## [Task item]
Below is a block of entries; repeat exactly the lines starting at the line that contains "# Small tabs around the collar" and ending at the line that contains "(r0 + .095, .009, .13), turn)", both included.

## [Records for this task]
== Segment start ==
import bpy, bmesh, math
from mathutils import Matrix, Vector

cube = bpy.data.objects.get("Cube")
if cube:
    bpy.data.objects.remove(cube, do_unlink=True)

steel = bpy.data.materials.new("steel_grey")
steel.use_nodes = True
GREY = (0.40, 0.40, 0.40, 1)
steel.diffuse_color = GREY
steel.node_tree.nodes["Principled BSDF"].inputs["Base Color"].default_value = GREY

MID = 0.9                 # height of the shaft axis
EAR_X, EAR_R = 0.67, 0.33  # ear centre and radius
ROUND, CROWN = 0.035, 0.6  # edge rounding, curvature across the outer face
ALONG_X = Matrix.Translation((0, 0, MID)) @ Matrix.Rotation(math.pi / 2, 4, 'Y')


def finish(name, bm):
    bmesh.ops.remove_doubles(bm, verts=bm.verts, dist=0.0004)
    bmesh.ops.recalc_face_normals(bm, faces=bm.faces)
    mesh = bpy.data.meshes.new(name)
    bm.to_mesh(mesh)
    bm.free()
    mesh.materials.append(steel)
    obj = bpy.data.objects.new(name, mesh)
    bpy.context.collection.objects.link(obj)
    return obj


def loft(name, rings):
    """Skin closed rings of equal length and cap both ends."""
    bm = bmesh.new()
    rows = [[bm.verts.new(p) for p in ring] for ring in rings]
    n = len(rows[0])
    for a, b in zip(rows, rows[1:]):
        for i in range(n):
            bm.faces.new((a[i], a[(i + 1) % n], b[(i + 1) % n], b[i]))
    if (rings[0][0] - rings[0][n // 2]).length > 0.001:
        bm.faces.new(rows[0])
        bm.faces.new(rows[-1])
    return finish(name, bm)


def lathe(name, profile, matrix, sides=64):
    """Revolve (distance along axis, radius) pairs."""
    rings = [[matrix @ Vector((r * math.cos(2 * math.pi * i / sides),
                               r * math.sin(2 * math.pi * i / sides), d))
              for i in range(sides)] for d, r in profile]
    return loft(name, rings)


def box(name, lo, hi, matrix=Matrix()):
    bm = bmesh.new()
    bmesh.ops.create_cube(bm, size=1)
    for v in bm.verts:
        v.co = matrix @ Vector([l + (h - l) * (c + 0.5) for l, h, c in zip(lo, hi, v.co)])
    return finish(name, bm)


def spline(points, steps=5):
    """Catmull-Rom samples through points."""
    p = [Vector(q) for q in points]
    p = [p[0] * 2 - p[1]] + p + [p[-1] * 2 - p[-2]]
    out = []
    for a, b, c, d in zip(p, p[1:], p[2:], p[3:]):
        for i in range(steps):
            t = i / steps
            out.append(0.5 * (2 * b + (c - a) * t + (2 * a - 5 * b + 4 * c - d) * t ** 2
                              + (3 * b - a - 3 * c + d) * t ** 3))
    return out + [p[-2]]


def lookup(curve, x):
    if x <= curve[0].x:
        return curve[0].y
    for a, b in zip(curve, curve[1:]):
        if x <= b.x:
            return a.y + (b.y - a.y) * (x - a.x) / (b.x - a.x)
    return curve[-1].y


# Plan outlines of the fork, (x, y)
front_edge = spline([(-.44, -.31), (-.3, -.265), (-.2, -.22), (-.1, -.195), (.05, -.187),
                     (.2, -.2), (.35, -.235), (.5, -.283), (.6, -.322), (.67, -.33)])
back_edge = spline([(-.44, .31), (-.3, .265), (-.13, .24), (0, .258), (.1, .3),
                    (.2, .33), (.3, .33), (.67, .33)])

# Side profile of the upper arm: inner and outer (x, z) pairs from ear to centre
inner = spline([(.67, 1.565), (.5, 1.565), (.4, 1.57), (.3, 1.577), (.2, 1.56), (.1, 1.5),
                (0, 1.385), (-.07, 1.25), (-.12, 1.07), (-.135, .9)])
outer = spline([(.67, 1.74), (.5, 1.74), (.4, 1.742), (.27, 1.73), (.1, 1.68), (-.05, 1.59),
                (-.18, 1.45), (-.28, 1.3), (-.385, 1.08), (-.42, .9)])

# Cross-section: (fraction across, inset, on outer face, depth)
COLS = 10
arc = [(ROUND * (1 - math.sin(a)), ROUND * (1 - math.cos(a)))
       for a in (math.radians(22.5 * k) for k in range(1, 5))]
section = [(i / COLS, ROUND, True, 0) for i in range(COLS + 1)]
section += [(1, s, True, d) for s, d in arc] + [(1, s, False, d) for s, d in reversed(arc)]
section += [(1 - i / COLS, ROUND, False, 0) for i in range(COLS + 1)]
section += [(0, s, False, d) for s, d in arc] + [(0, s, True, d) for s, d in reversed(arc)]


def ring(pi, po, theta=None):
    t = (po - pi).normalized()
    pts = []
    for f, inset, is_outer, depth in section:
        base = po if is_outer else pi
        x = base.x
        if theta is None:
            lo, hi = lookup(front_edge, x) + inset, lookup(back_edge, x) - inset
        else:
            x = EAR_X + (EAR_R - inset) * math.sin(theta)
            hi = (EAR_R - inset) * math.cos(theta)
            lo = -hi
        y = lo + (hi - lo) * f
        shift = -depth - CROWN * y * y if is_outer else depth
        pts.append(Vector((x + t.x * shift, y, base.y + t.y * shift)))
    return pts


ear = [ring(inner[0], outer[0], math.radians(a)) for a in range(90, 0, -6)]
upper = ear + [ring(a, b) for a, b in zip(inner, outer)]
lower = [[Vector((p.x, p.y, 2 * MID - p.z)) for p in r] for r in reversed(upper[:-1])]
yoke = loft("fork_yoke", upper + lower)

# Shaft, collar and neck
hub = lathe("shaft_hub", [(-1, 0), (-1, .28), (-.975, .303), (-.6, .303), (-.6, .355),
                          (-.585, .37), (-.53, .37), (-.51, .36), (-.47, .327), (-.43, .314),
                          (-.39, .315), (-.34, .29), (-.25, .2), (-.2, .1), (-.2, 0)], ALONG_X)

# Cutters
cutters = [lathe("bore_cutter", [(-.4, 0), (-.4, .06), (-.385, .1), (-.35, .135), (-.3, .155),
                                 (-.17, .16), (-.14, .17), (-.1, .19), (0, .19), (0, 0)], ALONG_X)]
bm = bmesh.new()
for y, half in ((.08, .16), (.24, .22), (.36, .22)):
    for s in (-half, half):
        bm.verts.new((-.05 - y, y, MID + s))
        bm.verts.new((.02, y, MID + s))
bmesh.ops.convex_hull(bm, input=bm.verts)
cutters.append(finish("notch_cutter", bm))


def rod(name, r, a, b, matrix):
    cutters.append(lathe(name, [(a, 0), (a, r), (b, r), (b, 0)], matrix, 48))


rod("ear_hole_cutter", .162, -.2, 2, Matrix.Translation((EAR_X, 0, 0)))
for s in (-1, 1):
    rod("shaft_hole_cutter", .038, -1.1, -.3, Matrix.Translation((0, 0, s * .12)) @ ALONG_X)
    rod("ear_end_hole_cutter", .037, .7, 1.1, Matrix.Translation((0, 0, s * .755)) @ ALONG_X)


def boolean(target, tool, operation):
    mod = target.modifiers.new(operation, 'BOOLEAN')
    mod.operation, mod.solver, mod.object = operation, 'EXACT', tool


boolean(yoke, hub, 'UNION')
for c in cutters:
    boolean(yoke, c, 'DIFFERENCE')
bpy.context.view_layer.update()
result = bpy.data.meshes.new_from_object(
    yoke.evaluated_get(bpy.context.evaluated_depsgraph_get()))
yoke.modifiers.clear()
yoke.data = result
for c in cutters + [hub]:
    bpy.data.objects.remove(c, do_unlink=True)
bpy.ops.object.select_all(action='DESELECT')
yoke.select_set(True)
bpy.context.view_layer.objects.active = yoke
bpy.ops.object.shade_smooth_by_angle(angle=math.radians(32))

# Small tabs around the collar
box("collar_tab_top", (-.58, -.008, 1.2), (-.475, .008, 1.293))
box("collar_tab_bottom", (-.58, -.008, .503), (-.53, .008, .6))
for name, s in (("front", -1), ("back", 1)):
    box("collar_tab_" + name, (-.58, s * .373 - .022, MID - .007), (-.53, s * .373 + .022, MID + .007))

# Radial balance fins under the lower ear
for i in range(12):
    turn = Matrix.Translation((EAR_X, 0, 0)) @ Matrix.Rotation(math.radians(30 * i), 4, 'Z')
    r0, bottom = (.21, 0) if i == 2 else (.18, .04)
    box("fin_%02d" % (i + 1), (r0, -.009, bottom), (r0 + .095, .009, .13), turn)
== Segment end ==
== Segment start ==
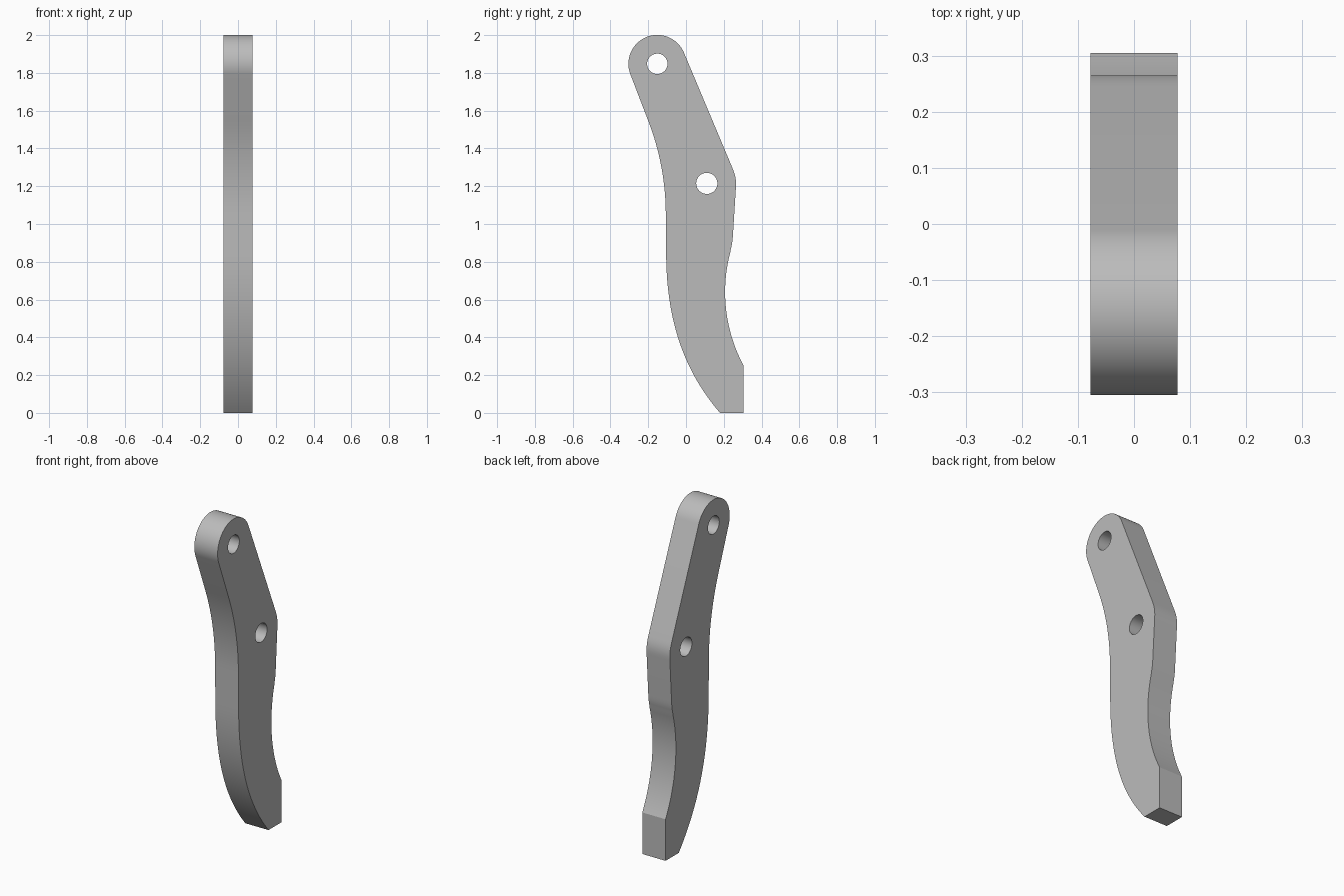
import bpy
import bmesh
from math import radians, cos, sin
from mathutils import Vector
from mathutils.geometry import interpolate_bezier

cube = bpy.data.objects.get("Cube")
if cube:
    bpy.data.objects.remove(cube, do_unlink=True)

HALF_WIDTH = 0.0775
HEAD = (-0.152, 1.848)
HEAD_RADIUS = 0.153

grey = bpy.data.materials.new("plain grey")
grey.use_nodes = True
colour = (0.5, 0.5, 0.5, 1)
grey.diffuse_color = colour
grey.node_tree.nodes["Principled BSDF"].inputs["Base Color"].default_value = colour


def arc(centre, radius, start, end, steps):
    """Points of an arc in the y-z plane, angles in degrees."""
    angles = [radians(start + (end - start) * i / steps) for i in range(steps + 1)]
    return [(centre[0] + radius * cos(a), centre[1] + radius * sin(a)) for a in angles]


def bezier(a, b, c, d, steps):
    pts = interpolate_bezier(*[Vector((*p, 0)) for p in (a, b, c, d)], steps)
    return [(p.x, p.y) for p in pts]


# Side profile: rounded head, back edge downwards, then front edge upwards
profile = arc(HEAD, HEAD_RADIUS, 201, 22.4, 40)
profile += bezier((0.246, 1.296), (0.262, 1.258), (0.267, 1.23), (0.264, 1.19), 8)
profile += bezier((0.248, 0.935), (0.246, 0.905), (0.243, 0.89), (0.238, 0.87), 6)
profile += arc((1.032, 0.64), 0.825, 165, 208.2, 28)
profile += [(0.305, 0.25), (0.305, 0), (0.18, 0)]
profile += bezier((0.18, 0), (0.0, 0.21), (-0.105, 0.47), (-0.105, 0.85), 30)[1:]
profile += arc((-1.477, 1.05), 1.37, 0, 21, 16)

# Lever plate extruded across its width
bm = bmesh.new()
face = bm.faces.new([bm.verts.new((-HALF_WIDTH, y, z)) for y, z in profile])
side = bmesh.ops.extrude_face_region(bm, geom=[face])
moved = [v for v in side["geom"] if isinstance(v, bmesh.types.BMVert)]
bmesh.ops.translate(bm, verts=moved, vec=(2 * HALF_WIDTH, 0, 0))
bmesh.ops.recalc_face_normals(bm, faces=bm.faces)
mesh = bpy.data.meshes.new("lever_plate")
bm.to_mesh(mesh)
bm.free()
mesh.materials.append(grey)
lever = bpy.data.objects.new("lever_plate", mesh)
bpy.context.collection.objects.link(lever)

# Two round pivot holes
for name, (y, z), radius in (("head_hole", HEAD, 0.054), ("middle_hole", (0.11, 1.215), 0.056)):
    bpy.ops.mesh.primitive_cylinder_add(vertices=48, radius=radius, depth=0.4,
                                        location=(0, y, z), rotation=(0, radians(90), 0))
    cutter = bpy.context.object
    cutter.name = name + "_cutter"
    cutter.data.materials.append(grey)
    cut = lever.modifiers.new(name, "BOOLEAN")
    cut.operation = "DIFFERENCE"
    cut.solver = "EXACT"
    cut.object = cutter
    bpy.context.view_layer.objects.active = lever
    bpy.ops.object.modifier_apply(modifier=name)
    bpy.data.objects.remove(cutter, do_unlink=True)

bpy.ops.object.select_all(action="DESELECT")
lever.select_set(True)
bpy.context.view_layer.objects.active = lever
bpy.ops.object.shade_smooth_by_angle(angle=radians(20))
== Segment end ==
## [Output for this task]
# Small tabs around the collar
box("collar_tab_top", (-.58, -.008, 1.2), (-.475, .008, 1.293))
box("collar_tab_bottom", (-.58, -.008, .503), (-.53, .008, .6))
for name, s in (("front", -1), ("back", 1)):
    box("collar_tab_" + name, (-.58, s * .373 - .022, MID - .007), (-.53, s * .373 + .022, MID + .007))

# Radial balance fins under the lower ear
for i in range(12):
    turn = Matrix.Translation((EAR_X, 0, 0)) @ Matrix.Rotation(math.radians(30 * i), 4, 'Z')
    r0, bottom = (.21, 0) if i == 2 else (.18, .04)
    box("fin_%02d" % (i + 1), (r0, -.009, bottom), (r0 + .095, .009, .13), turn)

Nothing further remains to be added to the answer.